Xenia skated to the middle of the ice and drew in her breath, letting out and seeing the heat of it clashing against the cold, creating a brief fog. When the music began, her body moved almost by reflex, skating to the tune of the Dying Swan. Her hands mimicked Pavlova's delicate movements as her legs performed the skating equivalent of ballet movements. She glided across the ice, the routine so natural to her now that she barely had to concentrate to perform the appropriate turns, spins and spirals.
She picked up speed, going so fast, it felt like she was the north wind. A scourge across the icy plain instead of a wintry breeze. Tears stained her face, frozen into her skin like was lashes against the flesh. They came harder once it began to seep into her being how hard this would be. Pain she thought she would feel but the brittle agony was such that Xenia didn't even realize it when she had picked up speed, going so fast she could not even breathe, she realized she had positioned herself to make a triple axle spin.
She performed the spin superbly and her as her audience applauded, Xenia found none of the joy in her dance. The tears she wept were unseen but were there nonetheless. Grief in every turn, in every spin, it resonated through her being as her eyes searched futilely for the one face who would again watch her skate. What used to fill her soul with joy now felt like a burden, a weight she was force to carry because it all came back to Lukas loving her because of what he saw on the ice.
What was she if he was not here to see it?
A day later, Xenia was on the road. She bought herself an old VW combie and loaded it with as much supplies as she could manage. Thanks to Jace and Jerry's contacts with the WLF, she was able to buy some weapons, though she was advised that she'd have a better selection once she crossed into the United States.
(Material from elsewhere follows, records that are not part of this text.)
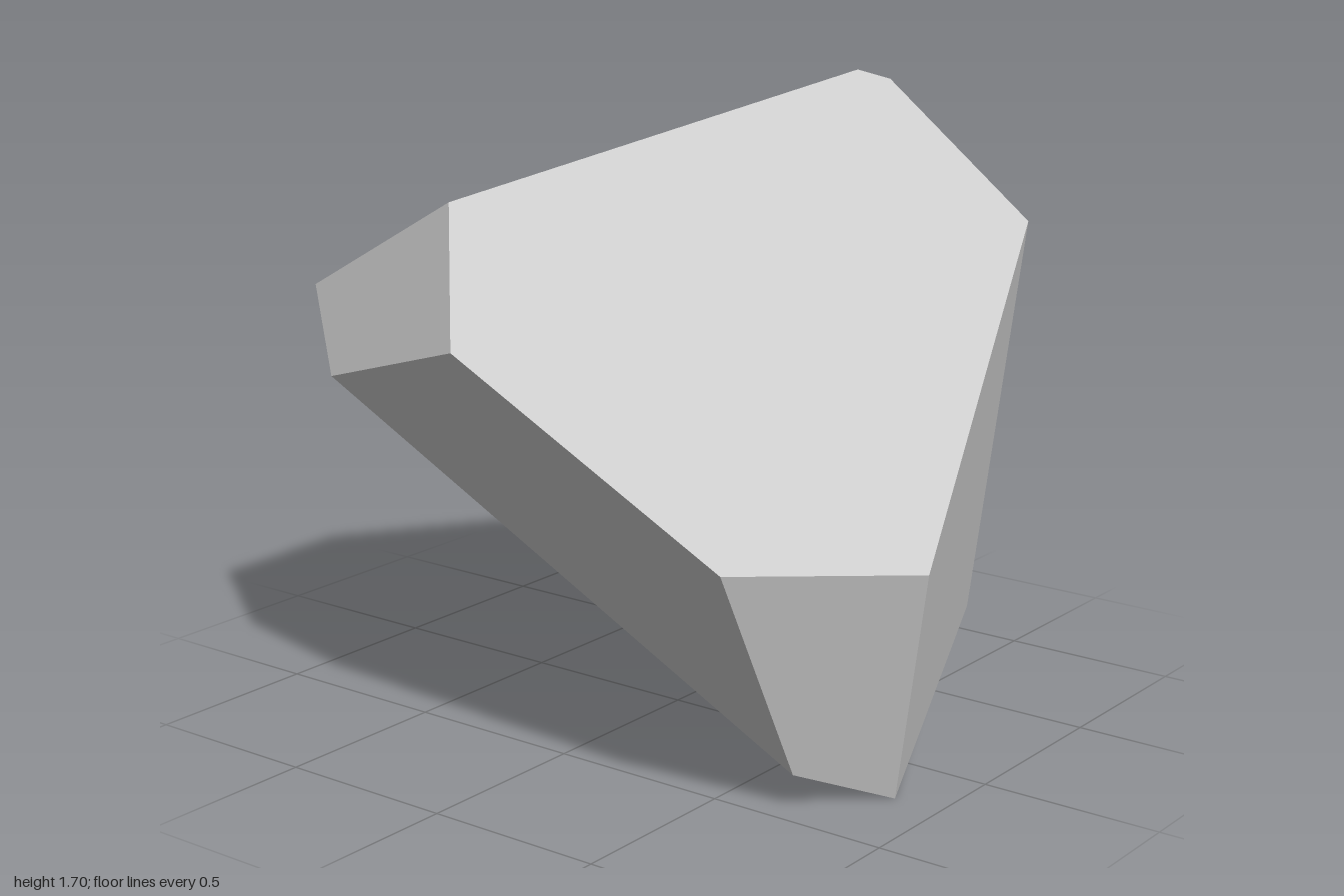
import * as THREE from 'three';

// Corners of the faceted boulder
const P = {
  backLow: [-0.55, 0.91, -0.74],
  backRidge: [-0.04, 1.641, -0.787],
  tipBack: [0.04, 1.683, -0.785],
  tip: [0.085, 1.705, -0.73],
  tipRight: [0.165, 1.68, -0.777],
  rightTop: [0.66, 1.335, -0.72],
  rightMid: [1.0, 0.65, 0.3],
  frontRight: [0.657, 0.68, 0.693],
  frontMid: [-0.12, 1.135, 0.78],
  frontLow: [-0.72, 0.95, 0.6],
  leftFront: [-1.0, 1.129, 0.37],
  leftTop: [-0.388, 1.445, 0.48],
  leftBack: [-0.99, 1.142, -0.105],
  footFront: [0.7, 0.098, 0.44],
  foot: [0.865, 0.003, 0.22],
  footBack: [0.565, 0.232, -0.612],
};

// Flat facets, each a loop of corners
const FACETS = [
  ['tip', 'leftTop', 'frontMid', 'frontRight', 'rightMid', 'rightTop', 'tipRight'],
  ['tip', 'tipBack', 'backRidge', 'leftBack', 'leftFront', 'leftTop'],
  ['leftTop', 'leftFront', 'frontLow', 'frontMid'],
  ['frontMid', 'frontLow', 'footFront', 'frontRight'],
  ['frontRight', 'footFront', 'foot', 'rightMid'],
  ['rightMid', 'foot', 'footBack', 'rightTop'],
  ['rightTop', 'footBack', 'backLow', 'backRidge', 'tipBack', 'tipRight'],
  ['backRidge', 'backLow', 'leftBack'],
  ['tip', 'tipRight', 'tipBack'],
  ['foot', 'footFront', 'frontLow', 'leftFront', 'leftBack', 'backLow', 'footBack'],
];

function facetedSolid(points, facets) {
  const vec = (name) => new THREE.Vector3(...points[name]);
  const names = Object.keys(points);
  const centre = names.reduce((s, n) => s.add(vec(n)), new THREE.Vector3()).divideScalar(names.length);
  const positions = [], normals = [];

  for (const facet of facets) {
    let loop = facet.map(vec);
    // One shared normal per facet, summed over its edges
    const normal = new THREE.Vector3();
    loop.forEach((v, i) => normal.add(v.clone().cross(loop[(i + 1) % loop.length])));
    normal.normalize();
    // Turn the loop outward
    if (normal.dot(loop[0].clone().sub(centre)) < 0) {
      normal.negate();
      loop = loop.reverse();
    }
    for (let i = 1; i < loop.length - 1; i++) {
      for (const v of [loop[0], loop[i], loop[i + 1]]) {
        positions.push(v.x, v.y, v.z);
        normals.push(normal.x, normal.y, normal.z);
      }
    }
  }
  const geometry = new THREE.BufferGeometry();
  geometry.setAttribute('position', new THREE.Float32BufferAttribute(positions, 3));
  geometry.setAttribute('normal', new THREE.Float32BufferAttribute(normals, 3));
  return geometry;
}

export function createModel() {
  const group = new THREE.Group();
  group.name = 'boulder';
  const rock = new THREE.Mesh(
    facetedSolid(P, FACETS),
    new THREE.MeshStandardMaterial({ color: 0xcccccc })
  );
  rock.name = 'rock';
  group.add(rock);
  return group;
}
The land of the free had more access to weapons than any other nation alive. The Occupation had not changed this.
She knew she was running. Running away from the ice, wanting to leave that part of her as far behind as she could because the pain of it was simply too much. She thought she would be able to skate, even once but the memory of Lukas was too strong. The need to see him in the audience was too much and she knew with a sense of finality that until she stopped wanting that, she would never be able to step on the ice again.
Driving on the Vancouver-Blaine Highway, or Highway 99, Xenia left Vancouver under the cover of darkness, having been given the advice that it was best to travel through occupied territory at night to avoid detection by Skyfighters. She would drive until she reached Seattle. Once out of Washington State, she would plan her next move.
The old life was behind her, the new one with Daniel and her son waited.